What is expected: Read the entries below and pull out each line with the string "True".
--- Records for this exercise Enclosed Below ---
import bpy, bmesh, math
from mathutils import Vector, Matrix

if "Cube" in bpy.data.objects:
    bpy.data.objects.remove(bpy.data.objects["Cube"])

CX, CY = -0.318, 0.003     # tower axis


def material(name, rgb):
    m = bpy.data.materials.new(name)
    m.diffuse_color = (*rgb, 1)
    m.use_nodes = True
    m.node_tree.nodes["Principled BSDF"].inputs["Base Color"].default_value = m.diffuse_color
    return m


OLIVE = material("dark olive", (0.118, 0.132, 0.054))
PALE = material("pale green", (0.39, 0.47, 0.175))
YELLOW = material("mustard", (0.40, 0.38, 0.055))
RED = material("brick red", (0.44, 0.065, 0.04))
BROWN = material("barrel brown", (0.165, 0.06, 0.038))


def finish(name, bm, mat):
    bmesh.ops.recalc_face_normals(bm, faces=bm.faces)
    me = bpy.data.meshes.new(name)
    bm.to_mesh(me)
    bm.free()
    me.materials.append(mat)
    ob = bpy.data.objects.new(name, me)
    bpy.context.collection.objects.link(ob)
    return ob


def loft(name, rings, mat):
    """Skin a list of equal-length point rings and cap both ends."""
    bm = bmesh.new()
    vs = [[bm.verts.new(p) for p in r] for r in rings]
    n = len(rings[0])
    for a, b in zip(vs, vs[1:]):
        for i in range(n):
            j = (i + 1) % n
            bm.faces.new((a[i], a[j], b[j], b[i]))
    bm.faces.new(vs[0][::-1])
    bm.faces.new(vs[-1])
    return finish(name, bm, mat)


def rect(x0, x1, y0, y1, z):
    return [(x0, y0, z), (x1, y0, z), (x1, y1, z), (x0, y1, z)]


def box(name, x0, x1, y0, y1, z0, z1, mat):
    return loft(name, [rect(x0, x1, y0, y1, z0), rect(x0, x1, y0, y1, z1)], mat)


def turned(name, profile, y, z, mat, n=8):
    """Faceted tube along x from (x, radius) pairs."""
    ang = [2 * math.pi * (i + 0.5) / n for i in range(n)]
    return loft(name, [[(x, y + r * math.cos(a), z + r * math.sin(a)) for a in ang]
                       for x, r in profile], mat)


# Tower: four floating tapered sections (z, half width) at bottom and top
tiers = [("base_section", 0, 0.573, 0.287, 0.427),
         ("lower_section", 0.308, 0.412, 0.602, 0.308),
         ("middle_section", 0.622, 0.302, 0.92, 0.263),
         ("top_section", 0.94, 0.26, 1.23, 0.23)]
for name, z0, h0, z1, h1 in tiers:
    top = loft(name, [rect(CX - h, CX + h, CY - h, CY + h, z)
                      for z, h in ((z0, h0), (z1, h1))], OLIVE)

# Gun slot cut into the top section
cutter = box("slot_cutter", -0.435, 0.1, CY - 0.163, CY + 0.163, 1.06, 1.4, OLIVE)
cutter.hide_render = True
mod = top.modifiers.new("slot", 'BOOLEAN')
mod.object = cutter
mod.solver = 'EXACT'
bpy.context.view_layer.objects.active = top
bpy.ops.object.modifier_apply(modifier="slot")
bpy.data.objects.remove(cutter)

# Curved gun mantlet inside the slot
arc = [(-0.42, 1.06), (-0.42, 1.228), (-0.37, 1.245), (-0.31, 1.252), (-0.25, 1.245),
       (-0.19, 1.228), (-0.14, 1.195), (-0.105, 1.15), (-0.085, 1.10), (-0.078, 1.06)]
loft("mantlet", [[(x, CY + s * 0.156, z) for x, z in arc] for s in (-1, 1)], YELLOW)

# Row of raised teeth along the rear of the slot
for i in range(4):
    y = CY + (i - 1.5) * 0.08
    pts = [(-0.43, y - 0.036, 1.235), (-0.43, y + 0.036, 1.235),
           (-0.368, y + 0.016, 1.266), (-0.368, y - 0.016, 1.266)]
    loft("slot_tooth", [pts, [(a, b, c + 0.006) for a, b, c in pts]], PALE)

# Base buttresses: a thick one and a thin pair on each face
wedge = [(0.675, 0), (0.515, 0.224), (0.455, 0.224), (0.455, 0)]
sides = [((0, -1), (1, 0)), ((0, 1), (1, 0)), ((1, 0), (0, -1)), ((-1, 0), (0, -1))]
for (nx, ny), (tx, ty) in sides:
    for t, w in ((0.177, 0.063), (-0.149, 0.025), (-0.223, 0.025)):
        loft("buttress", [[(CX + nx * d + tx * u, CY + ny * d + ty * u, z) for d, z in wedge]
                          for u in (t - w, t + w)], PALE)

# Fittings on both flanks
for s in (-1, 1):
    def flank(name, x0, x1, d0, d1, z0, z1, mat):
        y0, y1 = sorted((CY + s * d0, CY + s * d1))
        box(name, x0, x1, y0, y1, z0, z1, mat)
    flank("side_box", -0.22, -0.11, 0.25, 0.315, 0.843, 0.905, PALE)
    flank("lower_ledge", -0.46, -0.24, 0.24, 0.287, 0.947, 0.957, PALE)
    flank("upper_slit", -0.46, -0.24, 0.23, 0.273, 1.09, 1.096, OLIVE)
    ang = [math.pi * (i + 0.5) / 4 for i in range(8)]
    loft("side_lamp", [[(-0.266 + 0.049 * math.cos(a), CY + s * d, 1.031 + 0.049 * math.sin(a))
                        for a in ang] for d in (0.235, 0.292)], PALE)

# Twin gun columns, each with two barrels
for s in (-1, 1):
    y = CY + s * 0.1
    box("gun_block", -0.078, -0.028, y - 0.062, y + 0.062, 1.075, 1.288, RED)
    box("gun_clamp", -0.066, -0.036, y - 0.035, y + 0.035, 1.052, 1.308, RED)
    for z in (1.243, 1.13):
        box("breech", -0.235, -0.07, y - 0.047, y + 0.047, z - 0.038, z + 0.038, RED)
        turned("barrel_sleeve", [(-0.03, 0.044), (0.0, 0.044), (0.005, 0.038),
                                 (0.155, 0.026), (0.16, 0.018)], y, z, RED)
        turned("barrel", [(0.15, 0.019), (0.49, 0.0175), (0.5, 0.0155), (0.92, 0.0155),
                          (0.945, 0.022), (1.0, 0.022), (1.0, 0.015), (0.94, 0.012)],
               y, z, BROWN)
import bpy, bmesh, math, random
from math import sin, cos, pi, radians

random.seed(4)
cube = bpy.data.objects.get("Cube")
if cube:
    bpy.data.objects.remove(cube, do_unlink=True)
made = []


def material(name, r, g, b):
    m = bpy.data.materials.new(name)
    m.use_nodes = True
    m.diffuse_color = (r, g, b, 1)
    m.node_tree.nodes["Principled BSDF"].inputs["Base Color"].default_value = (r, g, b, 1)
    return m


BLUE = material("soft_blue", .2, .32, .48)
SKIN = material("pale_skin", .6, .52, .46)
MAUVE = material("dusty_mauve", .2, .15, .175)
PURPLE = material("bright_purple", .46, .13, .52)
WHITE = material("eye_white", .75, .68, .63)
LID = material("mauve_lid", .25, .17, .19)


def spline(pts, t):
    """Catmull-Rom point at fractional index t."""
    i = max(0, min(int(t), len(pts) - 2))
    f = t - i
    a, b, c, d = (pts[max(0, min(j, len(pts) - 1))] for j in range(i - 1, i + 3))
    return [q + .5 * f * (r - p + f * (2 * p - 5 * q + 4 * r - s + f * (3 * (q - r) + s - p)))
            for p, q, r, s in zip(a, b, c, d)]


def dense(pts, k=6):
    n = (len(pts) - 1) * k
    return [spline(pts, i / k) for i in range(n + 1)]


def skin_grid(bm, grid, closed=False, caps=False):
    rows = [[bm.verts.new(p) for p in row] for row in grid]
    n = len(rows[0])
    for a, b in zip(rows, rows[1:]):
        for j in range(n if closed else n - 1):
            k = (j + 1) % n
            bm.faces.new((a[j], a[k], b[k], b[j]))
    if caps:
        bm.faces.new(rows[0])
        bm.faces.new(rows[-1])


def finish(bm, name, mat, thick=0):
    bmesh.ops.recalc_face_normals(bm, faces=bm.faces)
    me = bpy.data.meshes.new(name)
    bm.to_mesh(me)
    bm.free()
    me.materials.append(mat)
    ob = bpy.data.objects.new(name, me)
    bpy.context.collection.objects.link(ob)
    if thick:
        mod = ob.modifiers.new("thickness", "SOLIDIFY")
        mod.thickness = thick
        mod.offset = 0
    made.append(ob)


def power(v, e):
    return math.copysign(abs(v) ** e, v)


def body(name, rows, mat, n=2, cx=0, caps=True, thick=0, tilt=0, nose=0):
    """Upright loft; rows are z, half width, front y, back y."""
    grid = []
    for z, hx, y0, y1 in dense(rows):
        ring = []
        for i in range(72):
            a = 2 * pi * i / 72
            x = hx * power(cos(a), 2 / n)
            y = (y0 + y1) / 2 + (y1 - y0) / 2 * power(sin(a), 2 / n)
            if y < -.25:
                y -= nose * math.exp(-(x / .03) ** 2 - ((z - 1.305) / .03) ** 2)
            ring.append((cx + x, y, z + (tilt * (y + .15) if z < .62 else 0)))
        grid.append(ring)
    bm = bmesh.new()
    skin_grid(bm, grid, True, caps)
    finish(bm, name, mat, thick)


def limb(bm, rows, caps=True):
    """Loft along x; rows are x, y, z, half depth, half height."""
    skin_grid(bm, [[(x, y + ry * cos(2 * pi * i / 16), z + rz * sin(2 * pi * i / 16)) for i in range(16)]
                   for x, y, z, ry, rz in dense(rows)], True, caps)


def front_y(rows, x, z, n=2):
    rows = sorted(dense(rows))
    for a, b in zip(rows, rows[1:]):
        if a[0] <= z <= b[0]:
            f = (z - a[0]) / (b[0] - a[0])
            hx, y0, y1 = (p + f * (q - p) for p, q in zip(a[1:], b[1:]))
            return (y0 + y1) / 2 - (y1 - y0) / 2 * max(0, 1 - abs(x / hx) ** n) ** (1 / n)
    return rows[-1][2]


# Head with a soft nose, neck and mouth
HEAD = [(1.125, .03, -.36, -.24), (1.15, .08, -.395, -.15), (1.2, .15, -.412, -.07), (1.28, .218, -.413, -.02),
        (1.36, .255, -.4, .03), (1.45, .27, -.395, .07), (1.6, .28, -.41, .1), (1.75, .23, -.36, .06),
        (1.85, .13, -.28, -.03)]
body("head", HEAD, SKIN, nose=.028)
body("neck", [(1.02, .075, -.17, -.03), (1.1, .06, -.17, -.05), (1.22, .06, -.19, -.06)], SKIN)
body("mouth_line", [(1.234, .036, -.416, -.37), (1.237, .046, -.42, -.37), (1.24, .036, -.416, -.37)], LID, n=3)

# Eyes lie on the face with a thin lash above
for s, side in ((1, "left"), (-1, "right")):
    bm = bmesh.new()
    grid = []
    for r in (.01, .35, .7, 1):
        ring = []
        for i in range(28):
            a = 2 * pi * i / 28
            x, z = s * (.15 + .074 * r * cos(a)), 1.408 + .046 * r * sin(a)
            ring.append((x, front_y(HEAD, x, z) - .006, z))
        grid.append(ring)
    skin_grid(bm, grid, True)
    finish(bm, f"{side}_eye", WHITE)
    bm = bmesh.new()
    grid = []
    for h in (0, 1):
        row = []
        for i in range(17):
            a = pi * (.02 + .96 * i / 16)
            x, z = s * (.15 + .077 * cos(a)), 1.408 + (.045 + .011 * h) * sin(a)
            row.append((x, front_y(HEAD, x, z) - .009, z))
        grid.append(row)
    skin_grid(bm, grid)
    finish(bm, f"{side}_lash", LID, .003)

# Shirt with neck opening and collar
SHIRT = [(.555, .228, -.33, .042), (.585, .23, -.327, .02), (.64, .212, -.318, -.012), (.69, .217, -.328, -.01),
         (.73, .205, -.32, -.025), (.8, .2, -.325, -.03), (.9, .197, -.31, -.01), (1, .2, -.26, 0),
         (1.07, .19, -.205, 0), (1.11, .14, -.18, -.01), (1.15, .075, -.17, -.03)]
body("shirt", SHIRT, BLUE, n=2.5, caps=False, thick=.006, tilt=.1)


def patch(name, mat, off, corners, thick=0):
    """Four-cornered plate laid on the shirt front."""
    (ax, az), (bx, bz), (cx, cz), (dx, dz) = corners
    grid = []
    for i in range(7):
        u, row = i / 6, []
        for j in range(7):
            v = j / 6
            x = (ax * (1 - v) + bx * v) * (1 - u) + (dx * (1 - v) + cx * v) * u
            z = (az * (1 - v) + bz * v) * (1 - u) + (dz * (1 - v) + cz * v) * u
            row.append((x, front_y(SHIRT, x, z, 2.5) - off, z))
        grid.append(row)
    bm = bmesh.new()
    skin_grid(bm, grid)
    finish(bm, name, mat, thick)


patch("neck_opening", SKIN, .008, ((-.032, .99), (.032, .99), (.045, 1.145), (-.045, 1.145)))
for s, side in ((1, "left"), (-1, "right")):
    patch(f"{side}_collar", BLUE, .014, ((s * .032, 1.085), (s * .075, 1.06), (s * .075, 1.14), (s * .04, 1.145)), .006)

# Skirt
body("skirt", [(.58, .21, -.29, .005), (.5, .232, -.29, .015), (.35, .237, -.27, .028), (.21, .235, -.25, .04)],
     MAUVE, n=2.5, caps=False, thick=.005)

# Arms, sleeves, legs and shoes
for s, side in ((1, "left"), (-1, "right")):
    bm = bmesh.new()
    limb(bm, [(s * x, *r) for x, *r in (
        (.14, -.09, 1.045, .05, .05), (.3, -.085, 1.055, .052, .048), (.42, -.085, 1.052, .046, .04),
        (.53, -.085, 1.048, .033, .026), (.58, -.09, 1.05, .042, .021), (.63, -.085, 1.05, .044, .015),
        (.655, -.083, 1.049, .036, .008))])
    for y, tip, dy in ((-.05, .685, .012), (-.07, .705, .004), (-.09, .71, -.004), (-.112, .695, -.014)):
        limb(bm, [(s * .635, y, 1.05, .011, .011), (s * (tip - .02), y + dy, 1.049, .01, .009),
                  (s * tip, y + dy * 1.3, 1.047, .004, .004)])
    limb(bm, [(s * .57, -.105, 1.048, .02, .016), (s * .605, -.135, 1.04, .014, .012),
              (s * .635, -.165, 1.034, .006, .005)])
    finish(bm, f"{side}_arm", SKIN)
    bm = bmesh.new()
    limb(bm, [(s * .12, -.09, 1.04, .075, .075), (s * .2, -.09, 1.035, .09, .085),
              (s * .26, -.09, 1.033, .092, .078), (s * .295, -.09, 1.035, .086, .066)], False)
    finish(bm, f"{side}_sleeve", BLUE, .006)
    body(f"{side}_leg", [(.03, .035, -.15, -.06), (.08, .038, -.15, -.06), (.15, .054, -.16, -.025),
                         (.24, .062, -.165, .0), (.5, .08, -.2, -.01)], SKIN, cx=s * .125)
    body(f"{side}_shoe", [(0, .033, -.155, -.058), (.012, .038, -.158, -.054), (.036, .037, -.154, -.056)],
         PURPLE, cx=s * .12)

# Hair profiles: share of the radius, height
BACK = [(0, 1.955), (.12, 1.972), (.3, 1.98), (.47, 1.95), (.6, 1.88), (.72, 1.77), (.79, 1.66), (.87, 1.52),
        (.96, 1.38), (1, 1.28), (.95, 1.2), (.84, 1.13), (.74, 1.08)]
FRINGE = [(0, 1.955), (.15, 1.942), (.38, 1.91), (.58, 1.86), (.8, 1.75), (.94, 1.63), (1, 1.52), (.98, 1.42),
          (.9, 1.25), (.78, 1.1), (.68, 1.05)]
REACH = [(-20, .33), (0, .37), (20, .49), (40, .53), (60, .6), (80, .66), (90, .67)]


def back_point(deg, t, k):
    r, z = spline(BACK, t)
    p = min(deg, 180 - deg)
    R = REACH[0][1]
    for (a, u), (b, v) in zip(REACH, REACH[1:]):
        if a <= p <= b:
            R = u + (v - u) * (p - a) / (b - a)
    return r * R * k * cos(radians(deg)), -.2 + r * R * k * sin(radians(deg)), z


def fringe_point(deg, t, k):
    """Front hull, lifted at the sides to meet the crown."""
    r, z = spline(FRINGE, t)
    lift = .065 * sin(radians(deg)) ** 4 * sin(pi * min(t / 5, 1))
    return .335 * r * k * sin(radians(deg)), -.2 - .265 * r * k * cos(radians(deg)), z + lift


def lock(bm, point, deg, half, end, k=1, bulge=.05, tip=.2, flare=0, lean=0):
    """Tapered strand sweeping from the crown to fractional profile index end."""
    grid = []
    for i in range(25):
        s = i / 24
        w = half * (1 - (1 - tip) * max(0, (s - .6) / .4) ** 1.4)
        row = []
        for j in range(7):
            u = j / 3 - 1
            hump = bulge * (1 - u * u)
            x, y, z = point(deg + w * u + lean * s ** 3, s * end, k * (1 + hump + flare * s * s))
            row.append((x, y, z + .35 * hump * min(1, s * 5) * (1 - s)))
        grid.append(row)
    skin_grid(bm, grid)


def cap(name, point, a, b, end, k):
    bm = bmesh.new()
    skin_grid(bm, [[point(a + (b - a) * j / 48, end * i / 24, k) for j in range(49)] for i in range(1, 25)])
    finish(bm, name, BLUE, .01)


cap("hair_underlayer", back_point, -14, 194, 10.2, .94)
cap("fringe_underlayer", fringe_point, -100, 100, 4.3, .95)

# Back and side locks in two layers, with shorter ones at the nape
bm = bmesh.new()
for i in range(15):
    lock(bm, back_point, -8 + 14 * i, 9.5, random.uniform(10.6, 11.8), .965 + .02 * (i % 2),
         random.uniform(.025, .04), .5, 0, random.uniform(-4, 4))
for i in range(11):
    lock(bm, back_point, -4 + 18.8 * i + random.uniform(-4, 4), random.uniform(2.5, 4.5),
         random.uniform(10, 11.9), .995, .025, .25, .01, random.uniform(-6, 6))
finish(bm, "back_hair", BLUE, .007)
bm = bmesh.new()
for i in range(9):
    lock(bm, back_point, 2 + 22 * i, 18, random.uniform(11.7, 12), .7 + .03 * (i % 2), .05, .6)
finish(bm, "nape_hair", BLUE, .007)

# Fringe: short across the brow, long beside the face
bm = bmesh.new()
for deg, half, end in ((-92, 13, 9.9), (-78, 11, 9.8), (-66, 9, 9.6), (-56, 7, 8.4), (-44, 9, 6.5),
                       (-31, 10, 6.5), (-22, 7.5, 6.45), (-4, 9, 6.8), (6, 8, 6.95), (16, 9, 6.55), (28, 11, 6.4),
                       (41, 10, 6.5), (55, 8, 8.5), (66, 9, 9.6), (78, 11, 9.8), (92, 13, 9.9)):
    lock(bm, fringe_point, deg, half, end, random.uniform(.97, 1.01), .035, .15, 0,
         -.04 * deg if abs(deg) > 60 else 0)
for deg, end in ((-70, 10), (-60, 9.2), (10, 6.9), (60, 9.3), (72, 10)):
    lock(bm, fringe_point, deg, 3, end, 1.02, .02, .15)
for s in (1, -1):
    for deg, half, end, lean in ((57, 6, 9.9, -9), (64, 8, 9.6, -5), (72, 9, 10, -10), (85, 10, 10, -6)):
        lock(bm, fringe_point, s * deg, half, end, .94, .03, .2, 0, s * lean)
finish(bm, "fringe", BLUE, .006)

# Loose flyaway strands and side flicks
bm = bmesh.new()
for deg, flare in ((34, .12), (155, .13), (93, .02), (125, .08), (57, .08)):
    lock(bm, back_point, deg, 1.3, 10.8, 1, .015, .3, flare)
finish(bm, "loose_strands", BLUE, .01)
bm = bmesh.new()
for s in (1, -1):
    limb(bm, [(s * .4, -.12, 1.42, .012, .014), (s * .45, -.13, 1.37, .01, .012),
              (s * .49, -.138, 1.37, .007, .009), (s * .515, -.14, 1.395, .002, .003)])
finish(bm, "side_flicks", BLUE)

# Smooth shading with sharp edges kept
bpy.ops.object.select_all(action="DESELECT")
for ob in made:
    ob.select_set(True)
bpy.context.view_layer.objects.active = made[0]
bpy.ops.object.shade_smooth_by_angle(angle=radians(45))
--- End of Enclosed Records for this exercise ---
Answer to the exercise:
    m.use_nodes = True
cutter.hide_render = True
    bpy.data.objects.remove(cube, do_unlink=True)
    m.use_nodes = True
def body(name, rows, mat, n=2, cx=0, caps=True, thick=0, tilt=0, nose=0):
    skin_grid(bm, grid, True, caps)
def limb(bm, rows, caps=True):
                   for x, y, z, ry, rz in dense(rows)], True, caps)
    skin_grid(bm, grid, True)
    ob.select_set(True)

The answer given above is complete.